Third, to set Beijing’s mind at ease once and for all, she must start cultivating a more favourable popular mood towards enactment of Article 23. While education and other pressing social problems demand first priority, the lack of progress on national security legislation is a demon of mistrust that must be purged. After all, enactment is long overdue. Xi’s message says as much.
Fourth, she must answer people’s aspirations for electing the chief executive by one man, one vote. Yes, with political mistrust, another attempt to grab this hot potato may be futile. She should, however, begin to frame a tentative timetable and explore ways with political parties as well as Beijing to find a mutually acceptable package. Doing this in tandem with seeking a consensus on Article 23 may soften Beijing’s stance for a more liberal electoral reform deal.
Watch: Hong Kong’s former police commissioner thinks enactment of Article 23 is long overdue
Fifth, she must start winning the hearts and minds of the younger generations towards a sense of nationhood. Formal education that helps to foster national identification takes too long and, in any case, is not enough. International internships and other working opportunities in China’s Belt and Road Initiative, as well as in poverty relief or ecological conservation on the mainland, will enrich young people’s curriculum vitae. Participation and experience are more effective in galvanising empathy with the nation.

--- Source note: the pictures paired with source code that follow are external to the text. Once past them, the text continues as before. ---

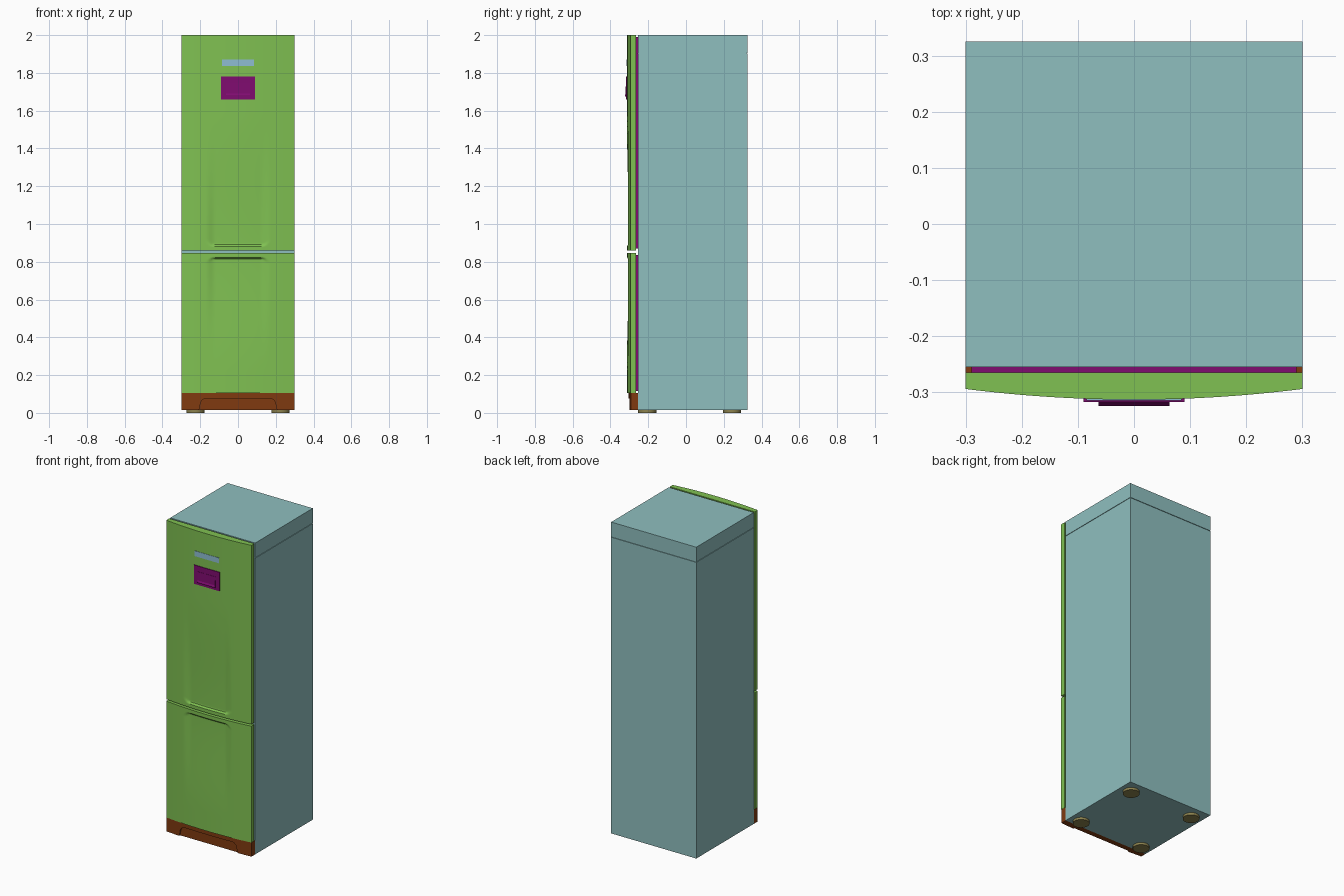
import bpy, bmesh, math

cube = bpy.data.objects.get("Cube")
if cube:
    bpy.data.objects.remove(cube, do_unlink=True)


def material(name, rgb):
    """Flat material from an sRGB triple, stored as linear values."""
    lin = [(c / 255 / 12.92) if c < 11 else ((c / 255 + 0.055) / 1.055) ** 2.4 for c in rgb]
    mat = bpy.data.materials.new(name)
    mat.use_nodes = True
    mat.diffuse_color = (*lin, 1)
    mat.node_tree.nodes["Principled BSDF"].inputs["Base Color"].default_value = (*lin, 1)
    return mat


TEAL = material("cabinet teal", (143, 191, 191))
GREEN = material("door green", (128, 193, 82))
PURPLE = material("trim purple", (128, 12, 112))
BROWN = material("plinth brown", (128, 58, 16))
BLUE = material("badge blue", (143, 190, 212))
OLIVE = material("foot olive", (140, 130, 78))


def finish(name, bm, mat, smooth=False):
    bmesh.ops.recalc_face_normals(bm, faces=bm.faces[:])
    mesh = bpy.data.meshes.new(name)
    bm.to_mesh(mesh)
    bm.free()
    mesh.materials.append(mat)
    obj = bpy.data.objects.new(name, mesh)
    bpy.context.collection.objects.link(obj)
    bpy.ops.object.select_all(action="DESELECT")
    obj.select_set(True)
    bpy.context.view_layer.objects.active = obj
    if smooth:
        bpy.ops.object.shade_smooth_by_angle(angle=math.radians(30))
    return obj


def box(name, x, y, z, mat):
    """Box from (min, max) ranges."""
    bm = bmesh.new()
    bmesh.ops.create_cube(bm, size=1)
    for v in bm.verts:
        v.co = [lo + (c + 0.5) * (hi - lo) for c, (lo, hi) in zip(v.co, (x, y, z))]
    return finish(name, bm, mat)


def prism(name, profile, axis, lo, hi, mat):
    """Extrude a 2D profile along x or y."""
    bm = bmesh.new()
    put = (lambda p, d: (d, p[0], p[1])) if axis == "x" else (lambda p, d: (p[0], d, p[1]))
    face = bm.faces.new([bm.verts.new(put(p, lo)) for p in profile])
    ext = bmesh.ops.extrude_face_region(bm, geom=[face])["geom"]
    shift = (hi - lo, 0, 0) if axis == "x" else (0, hi - lo, 0)
    bmesh.ops.translate(bm, vec=shift, verts=[g for g in ext if isinstance(g, bmesh.types.BMVert)])
    return finish(name, bm, mat)


def curved_panel(name, xs, zs, front, back, mat):
    """Solid panel whose front surface is y = front(x, z)."""
    bm = bmesh.new()
    rows = [[bm.verts.new((x, front(x, z), z)) for x in xs] for z in zs]
    for a, b in zip(rows, rows[1:]):
        for i in range(len(xs) - 1):
            bm.faces.new((a[i], a[i + 1], b[i + 1], b[i]))
    rim = [e for e in bm.edges if e.is_boundary]
    ext = bmesh.ops.extrude_edge_only(bm, edges=rim)["geom"]
    for g in ext:
        if isinstance(g, bmesh.types.BMVert):
            g.co.y = back
    bmesh.ops.holes_fill(bm, edges=[e for e in bm.edges if e.is_boundary], sides=0)
    return finish(name, bm, mat, smooth=True)


def smooth_step(a, b, t):
    t = min(max((t - a) / (b - a), 0), 1)
    return t * t * (3 - 2 * t)


def bow(x, edge, middle):
    return middle + (edge - middle) * (x / 0.3) ** 2


def door(name, handle_z, far_z):
    """Bowed door with a grip hollow that is deepest by the handle end."""
    sign = 1 if far_z > handle_z else -1
    length = abs(far_z - handle_z)

    def front(x, z):
        d = abs(z - handle_z)
        # the hollow starts sharply, rounds its corners and fades away
        corner = 0.028 + 0.025 * smooth_step(0.13, 0.17, abs(x))
        end = smooth_step(corner - 0.006, corner + 0.006, d)
        side = 1 - smooth_step(0.12, 0.17, abs(x))
        fade = 1 - smooth_step(0.04, 0.72 if sign > 0 else 0.62, d)
        return bow(x, -0.294, -0.313) + 0.011 * end * side * fade

    xs = [-0.3 + 0.6 * i / 64 for i in range(65)]
    zs = [handle_z + sign * length * (i / 72) ** 2 for i in range(73)]
    curved_panel(name, xs, zs, front, -0.265, GREEN)
    lo, hi = sorted((handle_z, far_z))
    box(name + "_gasket", (-0.29, 0.29), (-0.266, -0.254), (lo + 0.01, hi - 0.01), PURPLE)


# Cabinet with a fine seam below its top
box("cabinet", (-0.3, 0.3), (-0.255, 0.325), (0.015, 1.903), TEAL)
box("cabinet_top", (-0.3, 0.3), (-0.255, 0.325), (1.906, 2.0), TEAL)
box("cabinet_core", (-0.296, 0.296), (-0.251, 0.321), (1.8, 1.95), TEAL)

# Doors
door("upper_door", 0.859, 2.0)
door("lower_door", 0.847, 0.105)

# Plinth with an arched recess
plinth = curved_panel("plinth", [-0.3 + 0.6 * i / 32 for i in range(33)], [0.015, 0.104],
                      lambda x, z: bow(x, -0.292, -0.304), -0.255, BROWN)
arch = []
for cx, start in ((0.165, 0), (-0.165, 90)):
    for i in range(7):
        a = math.radians(start + 15 * i)
        arch.append((cx + 0.035 * math.cos(a), 0.042 + 0.035 * math.sin(a)))
arch += [(-0.21, 0.0), (0.21, 0.0)]
cutter = prism("arch_cutter", arch, "y", -0.4, -0.290, BROWN)
cutter.hide_render = True
cut = plinth.modifiers.new("arch", "BOOLEAN")
cut.operation, cut.solver, cut.object = "DIFFERENCE", "EXACT", cutter
bpy.context.view_layer.objects.active = plinth
bpy.ops.object.modifier_apply(modifier=cut.name)
bpy.data.objects.remove(cutter, do_unlink=True)

# Badge plate and dispenser on the upper door
box("badge_plate", (-0.085, 0.085), (-0.3145, -0.306), (1.836, 1.87), BLUE)
box("dispenser_panel", (-0.09, 0.09), (-0.317, -0.305), (1.66, 1.78), PURPLE)
prism("dispenser_flap", [(-0.316, 1.745), (-0.3185, 1.745), (-0.320, 1.69), (-0.324, 1.682),
                         (-0.324, 1.676), (-0.316, 1.674)], "x", -0.063, 0.063, PURPLE)

# Feet
for side, x in (("left", 0.225), ("right", -0.225)):
    for end, y in (("front", -0.205), ("back", 0.243)):
        bm = bmesh.new()
        bmesh.ops.create_cone(bm, cap_ends=True, segments=32, radius1=0.048, radius2=0.048, depth=0.016)
        bmesh.ops.translate(bm, vec=(x, y, 0.008), verts=bm.verts[:])
        finish(f"{end}_{side}_foot", bm, OLIVE, smooth=True)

Sixth, similarly, through the Trade Development Council, Lam should help broker more business opportunities for small and medium-sized enterprises in the massive belt and road and Greater Bay Area initiatives. There should be ample opportunities in international trade, supply chain management, and sectors including e-commerce, health care, retirement homes, IT, and financial and other services, including law, accounting and insurance. Deeper involvement with the nation’s foremost initiatives lends itself to greater empathy with the motherland.
Seventh, when the above actions have proved successful, she should be able to convince Beijing that “one country, two systems” would remain an indispensable economic asset, rather than a political liability, for the nation’s long-term objectives. Indeed, that’s what China wants, judging from President Xi’s speech. If so, in due course, Beijing may be persuaded to send out suitable signals that, provided “one country, two systems” continues to be successful, by 2037, 10 years before its expiry, it may be considered for renewal for say, another 30 or 50 years. These signals would then serve to put Hong Kong’s young hearts and minds at ease.
The magic of “one country, two systems” happens when a delicate balance is maintained that respects red lines on both sides, in strict accordance with the Basic Law.
As the country is set to become the largest economy and among the most influential in the world in the coming decades, Hong Kong should be well-placed to reignite its splendour as the Pearl of the Orient by embracing “one country”.
The “one country” is indeed the root for the “two systems” to flourish, as President Xi says. It’s counter-intuitive to think otherwise.
Andrew K.P. Leung is an international and independent China strategist